STEMM PROFILE: Associate Professor Rowena Ball | Applied Mathematician and Physical Chemist | Australian National University | Canberra | ACT
“I gave the kids a maths extension activity involving fractals. I related it to important Indigenous country and knowledge, and just loved seeing the delight on their faces“
Rowena Ball is Associate Professor in the Mathematical Sciences Institute and the Research School of Chemistry at the Australian National University. From 2010 to 2014 she held an Australian Research Council Future Fellowship. She is an applied mathematician and physical chemist with broad research interests and achievements in nonlinear and complex dynamical systems, origins of life, primordial RNA replication, thermochemical instabilities, pH oscillators, decarbonation of fuels and flue gases, combustion theory and modelling, and thermodynamic analysis and optimization of processes.
Rowena is a founding participant in the National Indigenous Research and Knowledges Network, and a member of the Australian Institute of Aboriginal and Torres Strait Islander Studies. She has a passionate interest in Indigenous scientific and engineering knowledge and heritage, and in encouraging young Indigenous people into STEM-based careers. She has published influential public policy papers on Indigenous engagement with STEM, and maintains a science blog with an Indigenous focus for students at remote Indigenous schools.

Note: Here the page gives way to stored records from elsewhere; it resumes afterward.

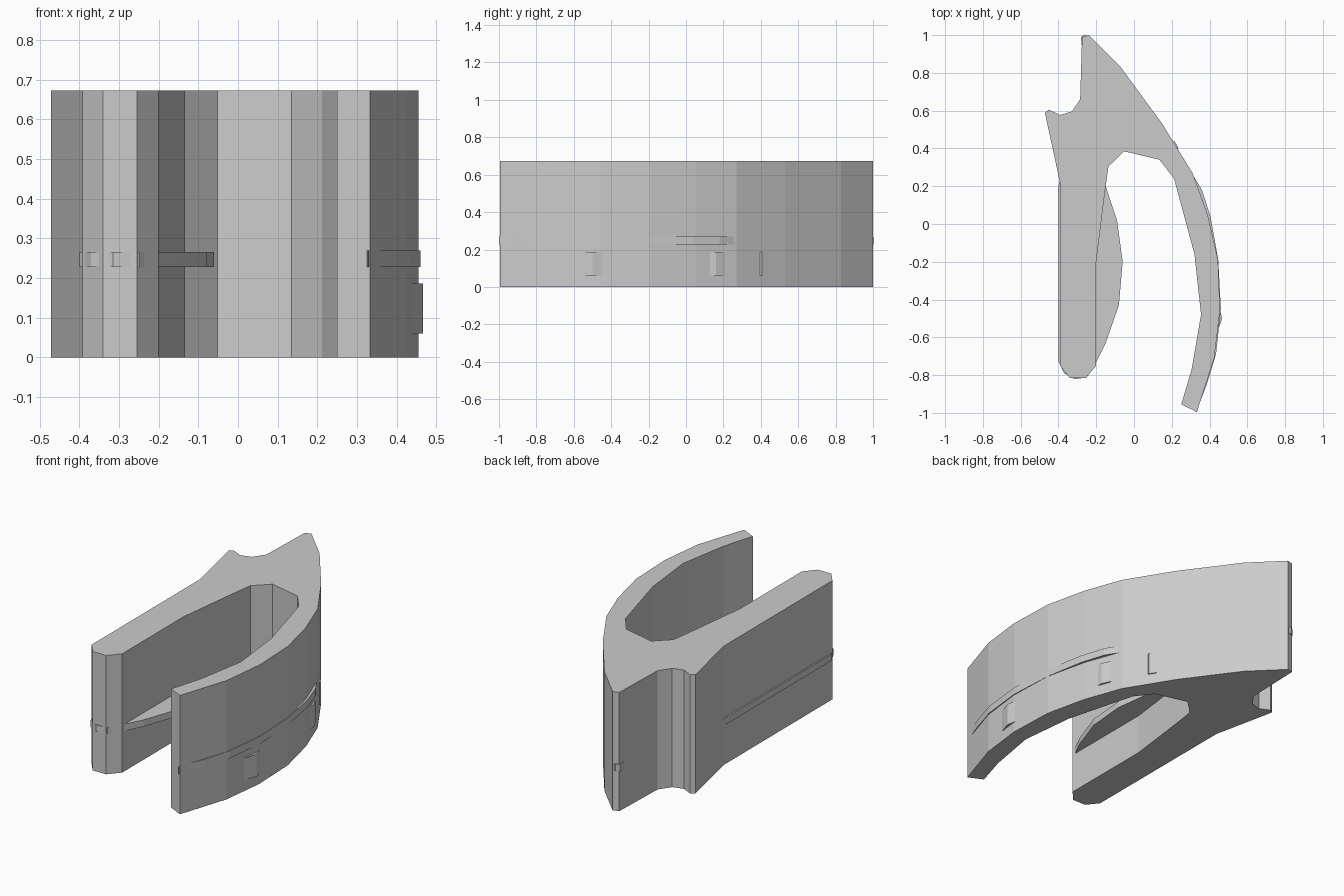
import bpy, bmesh

def prism(name, outline, z0, z1):
    """Extrude a plan outline straight up from z0 to z1."""
    mesh = bpy.data.meshes.new(name)
    bm = bmesh.new()
    face = bm.faces.new([bm.verts.new((x, y, z0)) for x, y in outline])
    top = bmesh.ops.extrude_face_region(bm, geom=[face])["geom"]
    bmesh.ops.translate(bm, vec=(0, 0, z1 - z0),
                        verts=[v for v in top if isinstance(v, bmesh.types.BMVert)])
    bmesh.ops.recalc_face_normals(bm, faces=bm.faces)
    bm.to_mesh(mesh)
    bm.free()
    ob = bpy.data.objects.new(name, mesh)
    bpy.context.collection.objects.link(ob)
    return ob

# Main body: straight leg, notched head and curved arm in one outline
leg_tip = [(-0.392, 0.22), (-0.392, -0.75), (-0.34, -0.815), (-0.255, -0.815), (-0.2, -0.75)]
inner = [(-0.2, -0.2), (-0.15, 0.2), (-0.135, 0.305), (-0.052, 0.385), (0.135, 0.34),
         (0.212, 0.24), (0.32, -0.16), (0.355, -0.48), (0.305, -0.77), (0.25, -0.955)]
outer = [(0.333, -0.995), (0.425, -0.71), (0.455, -0.46), (0.445, -0.19), (0.39, 0.05),
         (0.31, 0.27), (0.15, 0.53), (-0.07, 0.83), (-0.24, 1.0)]
notch = [(-0.275, 0.99), (-0.285, 0.66), (-0.33, 0.595), (-0.392, 0.577),
         (-0.45, 0.605), (-0.472, 0.59)]
prism("body", leg_tip + inner + outer + notch, 0, 0.673)

# Thin bowed band around the leg
prism("leg_band", [(-0.385, 0.27), (-0.4, 0.2), (-0.399, -0.73), (-0.37, -0.79),
                   (-0.315, -0.822), (-0.25, -0.812), (-0.22, -0.77), (-0.15, -0.63),
                   (-0.08, -0.43), (-0.06, -0.2), (-0.09, 0.02), (-0.15, 0.2),
                   (-0.25, 0.27)], 0.228, 0.266)

# Band inside the arm that just breaks through the outer faces
prism("arm_band", [(0.30, -0.90), (0.328, -1.0), (0.385, -0.85), (0.434, -0.69), (0.46, -0.45),
                   (0.446, -0.19), (0.43, -0.10), (0.405, 0.04), (0.36, 0.18), (0.30, 0.28),
                   (0.27, 0.25), (0.36, -0.1), (0.40, -0.46)], 0.228, 0.27)

# Small band at the head tip
prism("head_band", [(-0.27, 0.88), (-0.281, 0.99), (-0.26, 1.003), (-0.23, 0.99)], 0.228, 0.266)

# Raised pads on the outside of the arm
pads = [[(0.44, -0.58), (0.466, -0.5), (0.45, -0.43)],
        [(0.36, 0.08), (0.362, 0.16), (0.338, 0.21), (0.32, 0.18)],
        [(0.22, 0.35), (0.235, 0.405), (0.212, 0.44), (0.19, 0.42)]]
for i, pad in enumerate(pads):
    prism(f"arm_pad_{i + 1}", pad, 0.06, 0.186)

Rowena undertook a science degree part-time by distance education, while she had three young children and was working as breadwinner to support the family. After graduation in 1993 with First Class Honours and the University Medal she undertook a PhD, and graduated in 1997. After a postdoctoral stint in the UK she joined ANU in 1999, with an ARC Postdoctoral Fellowship. She currently has active research collaborations with labs in the UK and China.
What is one thing you would change to improve the gender balance in senior ranks of scientists?
Selection Committees, Search committees, Promotion committees, Invited Speaker committees and all other career-influential panels and committees must have at least as many female members as male members. It is not good enough to have a single ‘token woman’ on such committees.
What is the one piece of advice you would give to women just starting their careers in science?
Do the best science you possibly can, and publish it. Whatever else constrains you – young children, elder care, not being able to travel, restricted networking opportunities, sexism in the workplace and society – your brilliant track record will stand out and you will be rewarded for it in your career.
How do we keep more females engaged in scientific careers? How do we retain women?
We need to have a National Royal Commission into the Stolen Careers, with wide powers to subpoena and cross-examine witnesses, and – crucially – order institutions to pay compensation for women’s stolen careers.
Who and/or what inspires you to achieve?
Initially it was my children. I decided to educate my kids and send them to uni and lift them out of intergenerational poverty permanently, and I would begin by educating myself, to set them an example. Now it is science itself and the scientific method that inspire me.
What are you most proud of in your science career?
Currently I am most proud of the role I played in a STEM camp for Aboriginal schoolkids at Dubbo in Oct 2015. I gave the kids a maths extension activity involving fractals. I related it to important Indigenous country and knowledge, and just loved seeing the delight on their faces.
Follow Rowena on Twitter: @RowenaBall